== PROBLEM TO WORK ON ==
How many lines in the entries below include the word "parent"? Respond with the number only.

Dataset entries
▼▼▼

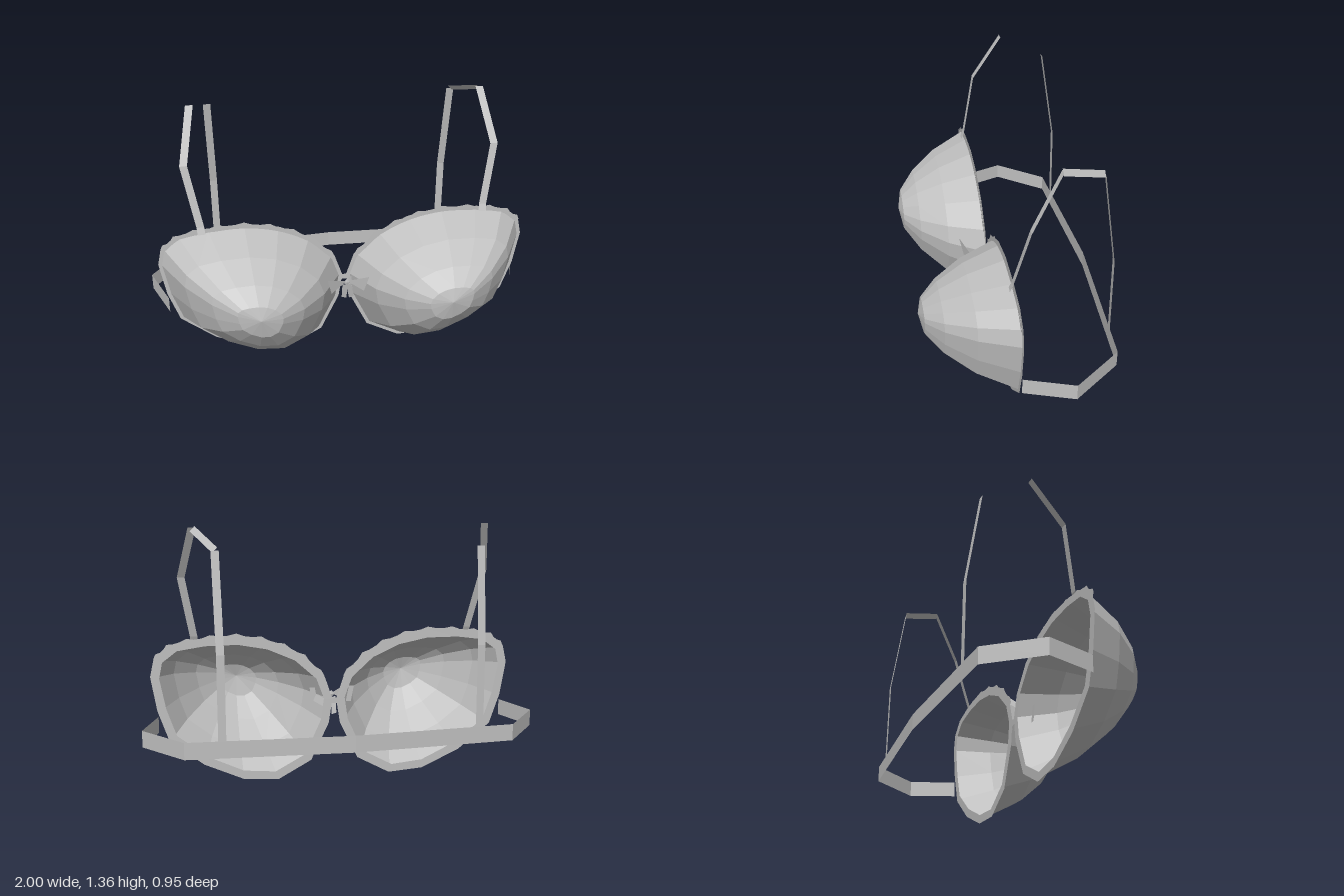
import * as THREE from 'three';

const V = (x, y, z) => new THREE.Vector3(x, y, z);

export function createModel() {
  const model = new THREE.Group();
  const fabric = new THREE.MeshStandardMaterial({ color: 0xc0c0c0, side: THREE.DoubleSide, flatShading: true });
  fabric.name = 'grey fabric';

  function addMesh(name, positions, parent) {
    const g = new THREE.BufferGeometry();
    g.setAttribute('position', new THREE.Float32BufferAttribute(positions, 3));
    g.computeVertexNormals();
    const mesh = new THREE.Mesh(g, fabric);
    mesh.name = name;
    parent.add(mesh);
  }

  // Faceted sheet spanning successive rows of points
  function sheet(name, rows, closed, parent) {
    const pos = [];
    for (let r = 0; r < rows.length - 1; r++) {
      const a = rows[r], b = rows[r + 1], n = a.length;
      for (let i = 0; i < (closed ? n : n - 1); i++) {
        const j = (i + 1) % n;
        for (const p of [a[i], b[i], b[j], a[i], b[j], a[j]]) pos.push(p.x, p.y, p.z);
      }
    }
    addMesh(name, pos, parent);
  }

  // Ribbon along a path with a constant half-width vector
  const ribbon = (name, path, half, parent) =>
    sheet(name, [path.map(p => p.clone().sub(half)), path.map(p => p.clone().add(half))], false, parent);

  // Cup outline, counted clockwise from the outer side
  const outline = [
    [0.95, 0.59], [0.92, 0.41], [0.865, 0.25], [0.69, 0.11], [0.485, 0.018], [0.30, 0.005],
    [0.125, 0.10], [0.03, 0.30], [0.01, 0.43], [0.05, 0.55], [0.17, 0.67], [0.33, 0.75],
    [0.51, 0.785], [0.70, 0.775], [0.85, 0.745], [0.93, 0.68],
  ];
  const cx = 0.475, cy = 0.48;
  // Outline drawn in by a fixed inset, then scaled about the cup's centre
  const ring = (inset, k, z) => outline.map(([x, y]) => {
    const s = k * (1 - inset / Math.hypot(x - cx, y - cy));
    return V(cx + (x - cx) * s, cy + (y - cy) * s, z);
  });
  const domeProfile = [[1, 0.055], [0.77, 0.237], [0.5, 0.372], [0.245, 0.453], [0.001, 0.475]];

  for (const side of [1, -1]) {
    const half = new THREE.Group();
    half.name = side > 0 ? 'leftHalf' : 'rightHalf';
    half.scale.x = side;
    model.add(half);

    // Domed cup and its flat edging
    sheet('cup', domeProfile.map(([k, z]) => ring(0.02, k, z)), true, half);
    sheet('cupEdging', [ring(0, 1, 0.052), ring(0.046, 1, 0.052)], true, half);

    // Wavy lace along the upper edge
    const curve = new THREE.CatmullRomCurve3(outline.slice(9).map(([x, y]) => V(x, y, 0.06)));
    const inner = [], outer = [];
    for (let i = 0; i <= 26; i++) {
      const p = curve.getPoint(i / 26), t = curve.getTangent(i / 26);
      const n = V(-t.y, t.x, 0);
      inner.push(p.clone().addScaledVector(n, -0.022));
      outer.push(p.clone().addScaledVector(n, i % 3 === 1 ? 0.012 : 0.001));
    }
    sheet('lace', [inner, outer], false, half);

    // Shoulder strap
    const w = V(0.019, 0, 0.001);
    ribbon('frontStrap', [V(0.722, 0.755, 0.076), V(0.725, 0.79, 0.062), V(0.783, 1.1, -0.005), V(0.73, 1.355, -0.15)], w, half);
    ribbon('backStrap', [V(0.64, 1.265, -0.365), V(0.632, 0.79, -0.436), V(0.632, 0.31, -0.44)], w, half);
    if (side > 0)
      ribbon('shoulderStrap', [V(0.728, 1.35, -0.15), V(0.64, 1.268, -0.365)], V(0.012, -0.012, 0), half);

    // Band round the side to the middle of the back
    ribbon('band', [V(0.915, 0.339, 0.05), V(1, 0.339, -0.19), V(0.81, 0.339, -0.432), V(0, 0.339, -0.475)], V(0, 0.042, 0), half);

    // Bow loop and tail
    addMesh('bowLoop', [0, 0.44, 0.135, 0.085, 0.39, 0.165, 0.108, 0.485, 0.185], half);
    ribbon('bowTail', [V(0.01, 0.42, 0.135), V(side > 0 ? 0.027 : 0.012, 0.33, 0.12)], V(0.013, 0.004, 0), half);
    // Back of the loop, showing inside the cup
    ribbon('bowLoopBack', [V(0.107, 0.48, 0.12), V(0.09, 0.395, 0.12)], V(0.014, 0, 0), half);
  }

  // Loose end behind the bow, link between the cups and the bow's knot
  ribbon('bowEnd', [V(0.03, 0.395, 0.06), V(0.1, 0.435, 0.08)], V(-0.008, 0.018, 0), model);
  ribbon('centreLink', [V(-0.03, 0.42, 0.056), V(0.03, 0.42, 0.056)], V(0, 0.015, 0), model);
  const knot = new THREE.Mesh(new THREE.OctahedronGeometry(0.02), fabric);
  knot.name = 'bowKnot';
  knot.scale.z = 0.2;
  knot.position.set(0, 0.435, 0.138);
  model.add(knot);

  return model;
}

▲▲▲
▼▼▼

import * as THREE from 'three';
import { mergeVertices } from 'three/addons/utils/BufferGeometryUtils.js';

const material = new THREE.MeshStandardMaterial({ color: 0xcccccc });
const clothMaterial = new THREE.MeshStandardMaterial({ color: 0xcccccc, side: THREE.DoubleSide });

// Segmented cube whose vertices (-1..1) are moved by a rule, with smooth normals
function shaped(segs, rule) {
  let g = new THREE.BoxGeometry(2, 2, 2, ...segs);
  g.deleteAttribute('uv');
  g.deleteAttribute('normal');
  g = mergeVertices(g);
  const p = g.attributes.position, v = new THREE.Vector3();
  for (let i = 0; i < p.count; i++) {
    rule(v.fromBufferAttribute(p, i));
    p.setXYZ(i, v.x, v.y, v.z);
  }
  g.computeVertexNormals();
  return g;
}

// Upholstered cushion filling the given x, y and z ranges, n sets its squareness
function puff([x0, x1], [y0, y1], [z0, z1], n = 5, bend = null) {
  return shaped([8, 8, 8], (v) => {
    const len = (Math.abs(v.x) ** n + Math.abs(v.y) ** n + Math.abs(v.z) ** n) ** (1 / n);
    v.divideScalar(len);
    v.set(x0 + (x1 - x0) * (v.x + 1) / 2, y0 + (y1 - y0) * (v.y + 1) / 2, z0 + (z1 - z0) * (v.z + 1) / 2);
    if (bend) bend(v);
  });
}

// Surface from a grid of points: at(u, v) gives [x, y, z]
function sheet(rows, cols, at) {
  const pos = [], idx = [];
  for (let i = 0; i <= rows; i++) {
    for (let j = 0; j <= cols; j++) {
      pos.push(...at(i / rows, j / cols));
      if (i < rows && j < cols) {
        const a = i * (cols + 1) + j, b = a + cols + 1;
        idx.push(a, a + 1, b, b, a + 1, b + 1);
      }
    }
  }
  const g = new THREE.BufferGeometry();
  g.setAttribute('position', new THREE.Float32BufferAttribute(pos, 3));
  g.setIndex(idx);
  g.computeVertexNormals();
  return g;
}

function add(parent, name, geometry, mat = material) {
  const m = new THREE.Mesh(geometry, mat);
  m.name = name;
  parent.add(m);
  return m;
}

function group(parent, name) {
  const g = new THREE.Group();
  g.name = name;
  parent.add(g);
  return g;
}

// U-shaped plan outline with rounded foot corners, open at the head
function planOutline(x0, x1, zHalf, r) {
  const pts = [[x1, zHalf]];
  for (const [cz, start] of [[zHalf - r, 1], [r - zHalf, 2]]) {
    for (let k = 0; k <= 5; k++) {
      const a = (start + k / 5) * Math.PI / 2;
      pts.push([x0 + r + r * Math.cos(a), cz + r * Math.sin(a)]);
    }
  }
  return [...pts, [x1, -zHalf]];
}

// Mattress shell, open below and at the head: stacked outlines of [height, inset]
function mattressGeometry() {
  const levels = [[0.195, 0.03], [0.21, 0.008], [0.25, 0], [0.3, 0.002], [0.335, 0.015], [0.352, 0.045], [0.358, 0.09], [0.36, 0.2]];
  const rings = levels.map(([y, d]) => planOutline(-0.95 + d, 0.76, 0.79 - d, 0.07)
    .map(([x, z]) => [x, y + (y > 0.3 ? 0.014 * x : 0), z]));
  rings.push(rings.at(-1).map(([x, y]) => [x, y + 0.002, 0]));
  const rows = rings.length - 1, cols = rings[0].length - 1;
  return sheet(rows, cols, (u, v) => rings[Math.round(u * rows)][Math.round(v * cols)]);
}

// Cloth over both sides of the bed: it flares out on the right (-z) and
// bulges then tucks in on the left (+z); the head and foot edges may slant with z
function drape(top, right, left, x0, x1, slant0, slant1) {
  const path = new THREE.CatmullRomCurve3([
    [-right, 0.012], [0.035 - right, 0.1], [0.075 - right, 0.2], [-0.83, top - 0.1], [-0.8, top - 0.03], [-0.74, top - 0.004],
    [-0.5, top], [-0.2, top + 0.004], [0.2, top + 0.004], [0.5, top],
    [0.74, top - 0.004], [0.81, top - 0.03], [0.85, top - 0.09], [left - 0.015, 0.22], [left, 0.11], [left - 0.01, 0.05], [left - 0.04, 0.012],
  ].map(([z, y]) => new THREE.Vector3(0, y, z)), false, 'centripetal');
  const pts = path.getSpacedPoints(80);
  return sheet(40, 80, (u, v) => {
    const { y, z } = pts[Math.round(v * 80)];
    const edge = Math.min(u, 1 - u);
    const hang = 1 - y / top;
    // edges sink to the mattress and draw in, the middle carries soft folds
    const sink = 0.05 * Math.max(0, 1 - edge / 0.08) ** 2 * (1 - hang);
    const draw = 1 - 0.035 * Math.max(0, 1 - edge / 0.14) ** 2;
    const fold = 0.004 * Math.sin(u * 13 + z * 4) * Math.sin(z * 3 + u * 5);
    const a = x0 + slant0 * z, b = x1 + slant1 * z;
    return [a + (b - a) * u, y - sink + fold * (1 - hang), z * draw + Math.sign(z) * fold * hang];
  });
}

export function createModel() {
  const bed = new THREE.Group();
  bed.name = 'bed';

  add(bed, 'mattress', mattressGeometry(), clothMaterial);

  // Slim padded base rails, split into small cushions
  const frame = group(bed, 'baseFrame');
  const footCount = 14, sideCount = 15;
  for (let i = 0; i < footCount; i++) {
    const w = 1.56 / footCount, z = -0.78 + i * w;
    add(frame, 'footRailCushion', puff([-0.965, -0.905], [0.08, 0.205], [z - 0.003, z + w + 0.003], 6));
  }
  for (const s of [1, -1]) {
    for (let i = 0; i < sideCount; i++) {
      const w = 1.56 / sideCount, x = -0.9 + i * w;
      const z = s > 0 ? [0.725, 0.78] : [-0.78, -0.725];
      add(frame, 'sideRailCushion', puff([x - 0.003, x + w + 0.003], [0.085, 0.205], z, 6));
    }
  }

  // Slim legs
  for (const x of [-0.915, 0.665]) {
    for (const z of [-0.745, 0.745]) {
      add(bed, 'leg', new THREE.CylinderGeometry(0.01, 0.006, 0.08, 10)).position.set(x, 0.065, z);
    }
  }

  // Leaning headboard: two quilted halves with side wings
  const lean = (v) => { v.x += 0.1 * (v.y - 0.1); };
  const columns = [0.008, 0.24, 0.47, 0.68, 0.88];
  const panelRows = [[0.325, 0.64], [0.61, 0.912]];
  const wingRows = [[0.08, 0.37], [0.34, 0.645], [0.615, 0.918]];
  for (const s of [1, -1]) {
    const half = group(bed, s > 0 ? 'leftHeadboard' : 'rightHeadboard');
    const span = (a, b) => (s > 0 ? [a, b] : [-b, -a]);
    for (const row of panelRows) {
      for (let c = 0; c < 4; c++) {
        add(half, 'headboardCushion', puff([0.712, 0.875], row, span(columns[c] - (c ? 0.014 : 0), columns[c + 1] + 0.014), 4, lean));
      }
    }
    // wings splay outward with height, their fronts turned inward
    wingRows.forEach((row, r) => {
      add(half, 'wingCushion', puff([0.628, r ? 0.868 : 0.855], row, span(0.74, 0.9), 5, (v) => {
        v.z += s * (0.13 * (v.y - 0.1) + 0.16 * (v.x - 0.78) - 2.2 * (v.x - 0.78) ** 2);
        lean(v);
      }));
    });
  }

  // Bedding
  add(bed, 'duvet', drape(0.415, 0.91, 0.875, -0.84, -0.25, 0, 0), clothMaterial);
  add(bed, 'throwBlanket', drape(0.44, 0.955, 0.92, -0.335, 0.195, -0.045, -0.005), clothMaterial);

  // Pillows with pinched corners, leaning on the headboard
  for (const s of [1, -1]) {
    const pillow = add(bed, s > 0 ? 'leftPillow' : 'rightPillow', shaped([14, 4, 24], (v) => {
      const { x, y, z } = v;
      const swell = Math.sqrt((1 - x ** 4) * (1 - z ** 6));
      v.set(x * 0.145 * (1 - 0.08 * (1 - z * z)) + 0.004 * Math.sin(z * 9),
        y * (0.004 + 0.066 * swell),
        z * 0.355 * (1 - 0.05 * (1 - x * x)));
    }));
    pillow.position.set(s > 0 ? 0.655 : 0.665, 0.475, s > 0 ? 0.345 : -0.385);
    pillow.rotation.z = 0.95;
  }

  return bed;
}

▲▲▲
▼▼▼

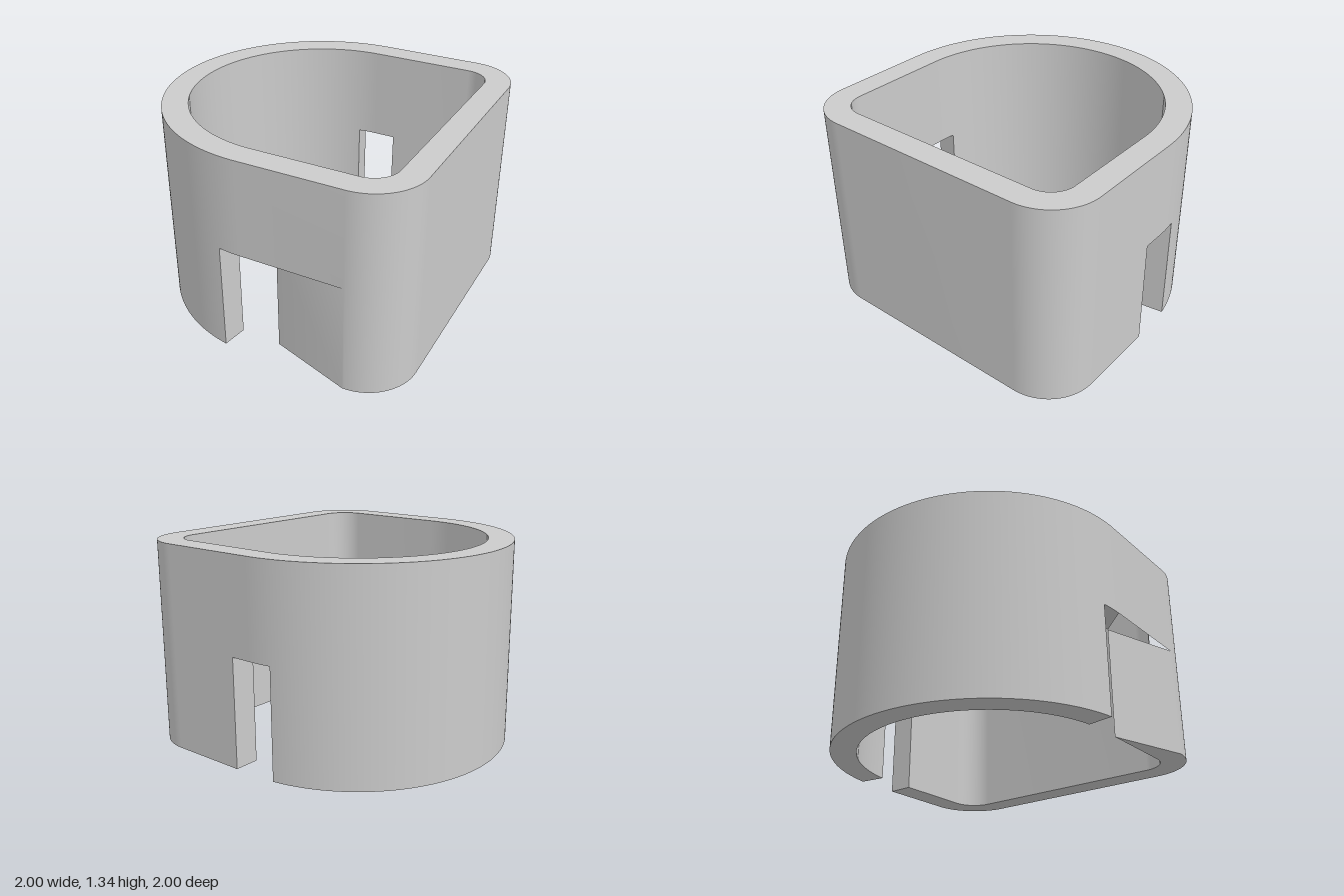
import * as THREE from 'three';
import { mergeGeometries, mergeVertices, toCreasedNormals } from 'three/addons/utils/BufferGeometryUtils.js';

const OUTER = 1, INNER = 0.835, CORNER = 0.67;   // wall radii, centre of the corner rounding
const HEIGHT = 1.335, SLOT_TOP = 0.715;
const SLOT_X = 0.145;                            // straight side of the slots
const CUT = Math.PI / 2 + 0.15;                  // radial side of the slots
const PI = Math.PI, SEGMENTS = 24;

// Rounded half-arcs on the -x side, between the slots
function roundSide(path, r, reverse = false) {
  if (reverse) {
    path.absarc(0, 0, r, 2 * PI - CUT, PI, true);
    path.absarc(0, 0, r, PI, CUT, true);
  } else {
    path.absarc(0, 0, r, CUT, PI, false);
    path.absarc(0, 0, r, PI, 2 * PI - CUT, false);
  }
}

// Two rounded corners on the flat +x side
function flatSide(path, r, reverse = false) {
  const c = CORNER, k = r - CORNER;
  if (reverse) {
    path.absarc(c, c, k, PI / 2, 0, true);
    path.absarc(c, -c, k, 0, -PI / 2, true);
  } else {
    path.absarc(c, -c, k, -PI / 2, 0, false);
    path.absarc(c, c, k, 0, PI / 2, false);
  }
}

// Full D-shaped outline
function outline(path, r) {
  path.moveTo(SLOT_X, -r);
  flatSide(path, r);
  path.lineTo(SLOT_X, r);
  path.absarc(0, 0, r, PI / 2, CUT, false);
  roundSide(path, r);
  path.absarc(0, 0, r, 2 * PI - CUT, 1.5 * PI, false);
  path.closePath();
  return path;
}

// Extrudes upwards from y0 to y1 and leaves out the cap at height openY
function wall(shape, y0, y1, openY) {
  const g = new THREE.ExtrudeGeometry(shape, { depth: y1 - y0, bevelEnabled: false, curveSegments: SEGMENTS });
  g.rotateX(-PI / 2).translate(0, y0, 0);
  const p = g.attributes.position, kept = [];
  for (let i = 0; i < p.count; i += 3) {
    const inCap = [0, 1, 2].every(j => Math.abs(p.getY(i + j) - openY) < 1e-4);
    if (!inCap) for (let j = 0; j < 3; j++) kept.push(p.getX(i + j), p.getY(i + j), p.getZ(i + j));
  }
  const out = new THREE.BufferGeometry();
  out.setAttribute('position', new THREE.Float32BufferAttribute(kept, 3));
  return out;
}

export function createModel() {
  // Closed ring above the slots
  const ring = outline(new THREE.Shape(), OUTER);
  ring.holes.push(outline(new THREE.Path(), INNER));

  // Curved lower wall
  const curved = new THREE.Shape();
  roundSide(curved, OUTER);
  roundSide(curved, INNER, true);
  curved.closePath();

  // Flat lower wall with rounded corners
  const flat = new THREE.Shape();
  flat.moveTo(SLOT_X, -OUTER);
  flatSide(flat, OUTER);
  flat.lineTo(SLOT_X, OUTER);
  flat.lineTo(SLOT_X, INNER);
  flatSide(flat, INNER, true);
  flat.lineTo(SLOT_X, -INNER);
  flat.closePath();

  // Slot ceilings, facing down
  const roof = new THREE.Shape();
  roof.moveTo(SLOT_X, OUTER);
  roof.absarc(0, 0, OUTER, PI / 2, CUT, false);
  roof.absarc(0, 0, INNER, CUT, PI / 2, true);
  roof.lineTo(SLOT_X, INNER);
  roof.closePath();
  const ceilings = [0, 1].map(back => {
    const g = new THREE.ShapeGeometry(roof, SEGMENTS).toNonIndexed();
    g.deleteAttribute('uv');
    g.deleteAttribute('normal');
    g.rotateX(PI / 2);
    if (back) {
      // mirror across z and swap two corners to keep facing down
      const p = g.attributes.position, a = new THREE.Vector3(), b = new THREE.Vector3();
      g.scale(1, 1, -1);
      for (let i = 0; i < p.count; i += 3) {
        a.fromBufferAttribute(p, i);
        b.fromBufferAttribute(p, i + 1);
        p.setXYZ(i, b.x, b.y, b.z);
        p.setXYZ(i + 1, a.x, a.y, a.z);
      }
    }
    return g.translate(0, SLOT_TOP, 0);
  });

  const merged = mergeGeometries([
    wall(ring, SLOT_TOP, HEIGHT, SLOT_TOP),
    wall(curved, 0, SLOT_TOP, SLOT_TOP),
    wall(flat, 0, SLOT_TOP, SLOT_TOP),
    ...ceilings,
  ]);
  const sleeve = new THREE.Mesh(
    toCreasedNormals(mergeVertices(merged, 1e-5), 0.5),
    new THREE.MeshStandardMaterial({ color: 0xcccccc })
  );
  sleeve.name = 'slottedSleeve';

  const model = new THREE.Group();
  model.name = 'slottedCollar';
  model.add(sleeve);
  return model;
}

▲▲▲

== OUTPUT FOR THIS EXERCISE ==
10